[YOUR TASK] Below are entries. Reproduce exactly the lines between the line holding "TILT = 0.0035" and the line holding "j = (i + 1) % SIDES", inclusive, and only those.

Records drawn from a dataset
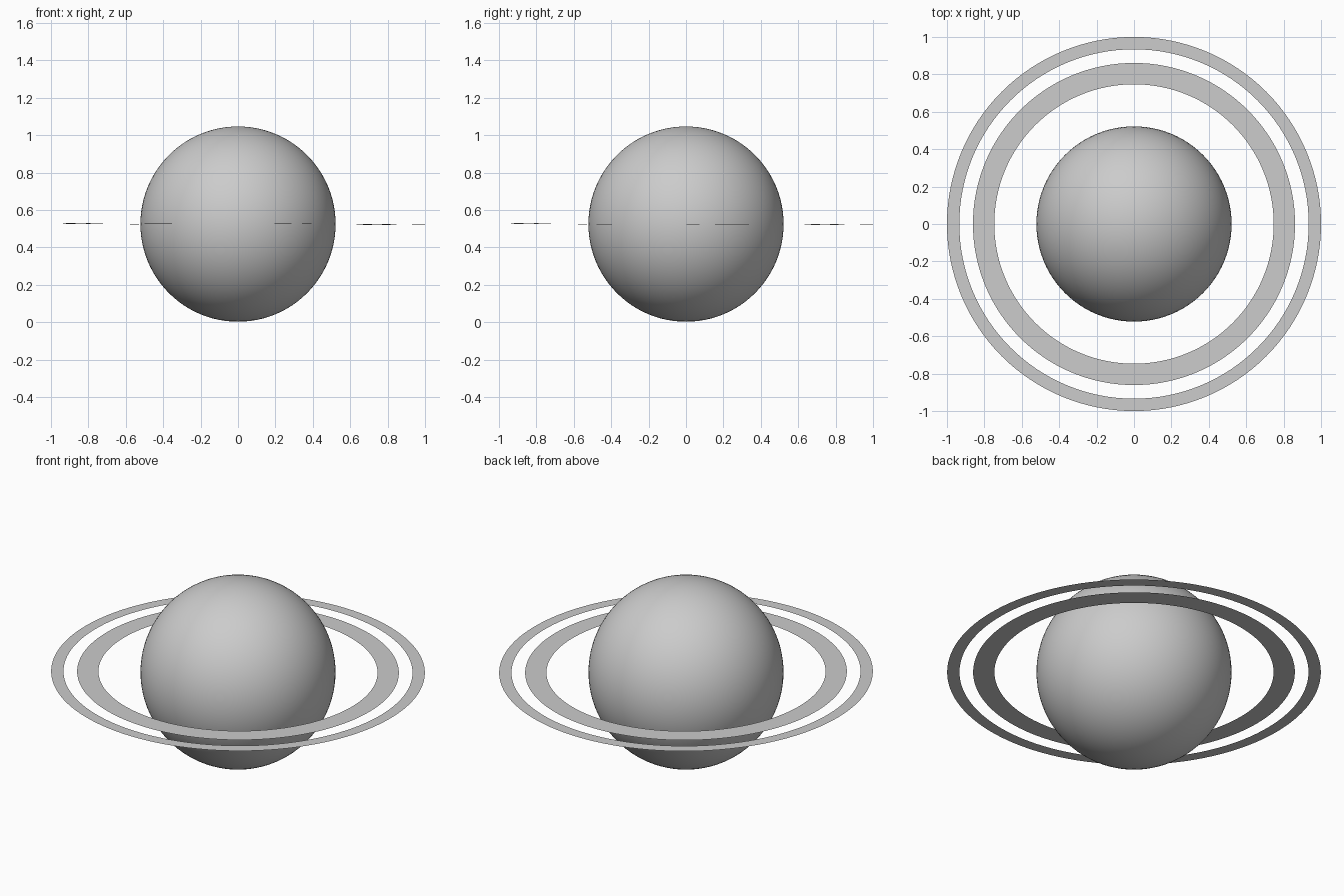
import bpy
import bmesh
import math

cube = bpy.data.objects.get("Cube")
if cube:
    bpy.data.objects.remove(cube, do_unlink=True)

CENTRE = (0, 0, 0.525)
RADIUS = 0.522
SIDES = 128
TILT = 0.0035

# Single neutral colour
grey = bpy.data.materials.new("light grey")
grey.use_nodes = True
colour = (0.6, 0.6, 0.6, 1)
grey.diffuse_color = colour
grey.node_tree.nodes["Principled BSDF"].inputs["Base Color"].default_value = colour


def add_object(name, bm):
    mesh = bpy.data.meshes.new(name)
    bm.to_mesh(mesh)
    bm.free()
    mesh.materials.append(grey)
    obj = bpy.data.objects.new(name, mesh)
    obj.location = CENTRE
    bpy.context.collection.objects.link(obj)
    return obj


def add_ring(name, inner, outer):
    """Flat annulus of quads, facing up and tipped very slightly."""
    bm = bmesh.new()
    loops = []
    for r in (inner, outer):
        angles = [math.tau * i / SIDES for i in range(SIDES)]
        loops.append([bm.verts.new((r * math.cos(a), r * math.sin(a), 0)) for a in angles])
    a, b = loops
    for i in range(SIDES):
        j = (i + 1) % SIDES
        bm.faces.new((a[i], b[i], b[j], a[j]))
    ring = add_object(name, bm)
    ring.rotation_euler = (-TILT, TILT, 0)


# Planet globe, smooth shaded
bm = bmesh.new()
bmesh.ops.create_uvsphere(bm, u_segments=96, v_segments=48, radius=RADIUS)
for face in bm.faces:
    face.smooth = True
add_object("planet_globe", bm)

# Two thin concentric rings
add_ring("inner_ring", 0.747, 0.861)
add_ring("outer_ring", 0.934, 1.0)
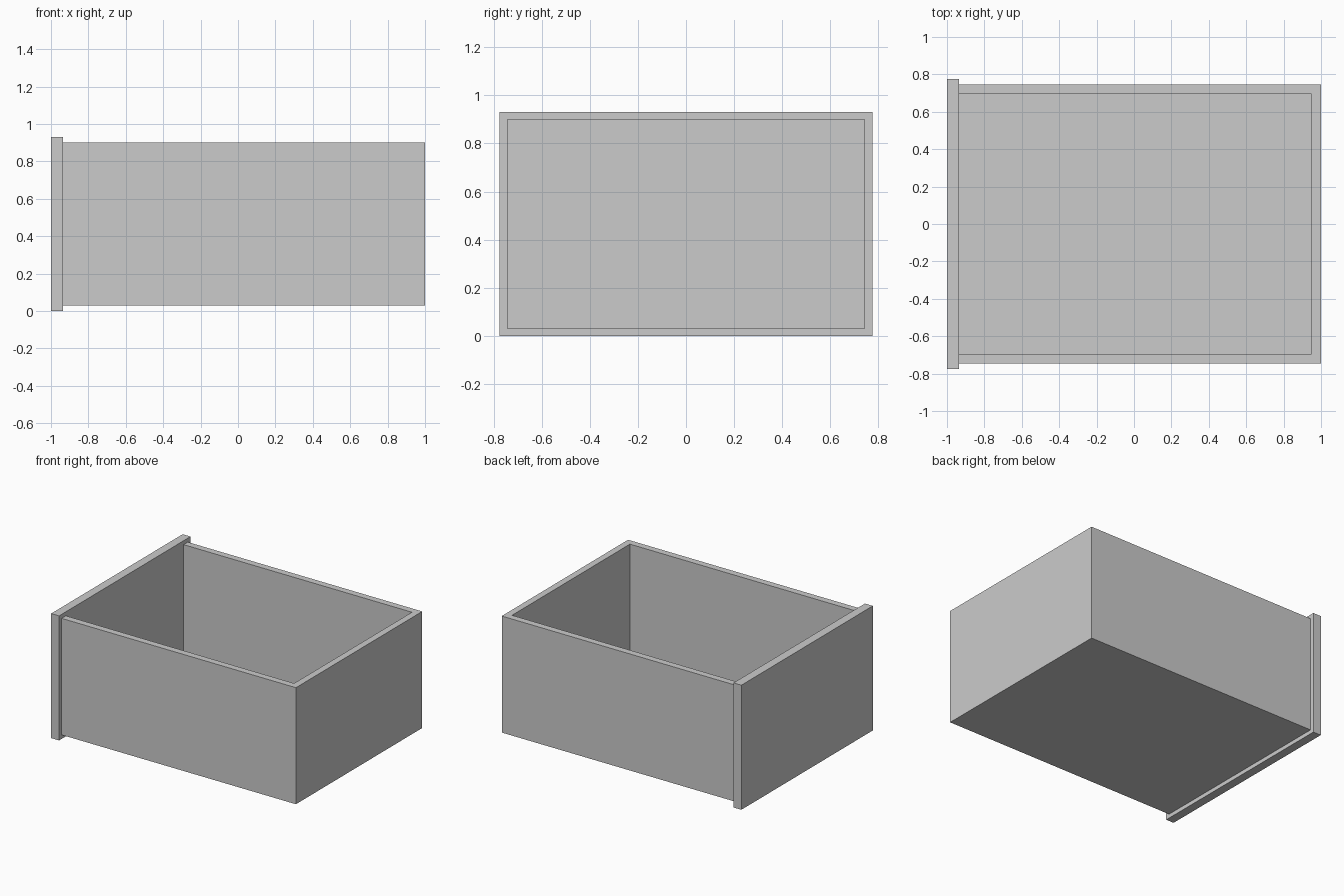
import bpy

cube = bpy.data.objects.get("Cube")
if cube:
    bpy.data.objects.remove(cube, do_unlink=True)

# Single plain grey
grey = bpy.data.materials.new("plain_grey")
grey.use_nodes = True
colour = (0.6, 0.6, 0.6, 1)
grey.diffuse_color = colour
grey.node_tree.nodes["Principled BSDF"].inputs["Base Color"].default_value = colour


def box(name, low, high):
    """Box spanning two opposite corners."""
    centre = [(a + b) / 2 for a, b in zip(low, high)]
    bpy.ops.mesh.primitive_cube_add(size=1, location=centre)
    obj = bpy.context.object
    obj.name = name
    obj.scale = [b - a for a, b in zip(low, high)]
    bpy.ops.object.transform_apply(location=True, rotation=False, scale=True)
    obj.data.materials.append(grey)
    return obj


WALL = 0.05
JOIN = -0.935      # where the tray meets the face panel
SIDE = 0.745       # half width of the tray
BASE, RIM = 0.03, 0.9

# Overhanging face panel, which closes the open end of the tray
box("face_panel", (-1, -0.775, 0), (JOIN, 0.775, 0.93))

# Tray hollowed from the top, open towards the panel
tray = box("drawer_tray", (JOIN, -SIDE, BASE), (1, SIDE, RIM))
hollow = box("hollow_cutter", (JOIN - WALL, WALL - SIDE, BASE + WALL),
             (1 - WALL, SIDE - WALL, RIM + WALL))
cut = tray.modifiers.new("hollow", 'BOOLEAN')
cut.operation = 'DIFFERENCE'
cut.solver = 'EXACT'
cut.object = hollow
bpy.context.view_layer.objects.active = tray
bpy.ops.object.modifier_apply(modifier=cut.name)
bpy.data.objects.remove(hollow, do_unlink=True)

[EXERCISE RESULT]
TILT = 0.0035

# Single neutral colour
grey = bpy.data.materials.new("light grey")
grey.use_nodes = True
colour = (0.6, 0.6, 0.6, 1)
grey.diffuse_color = colour
grey.node_tree.nodes["Principled BSDF"].inputs["Base Color"].default_value = colour


def add_object(name, bm):
    mesh = bpy.data.meshes.new(name)
    bm.to_mesh(mesh)
    bm.free()
    mesh.materials.append(grey)
    obj = bpy.data.objects.new(name, mesh)
    obj.location = CENTRE
    bpy.context.collection.objects.link(obj)
    return obj


def add_ring(name, inner, outer):
    """Flat annulus of quads, facing up and tipped very slightly."""
    bm = bmesh.new()
    loops = []
    for r in (inner, outer):
        angles = [math.tau * i / SIDES for i in range(SIDES)]
        loops.append([bm.verts.new((r * math.cos(a), r * math.sin(a), 0)) for a in angles])
    a, b = loops
    for i in range(SIDES):
        j = (i + 1) % SIDES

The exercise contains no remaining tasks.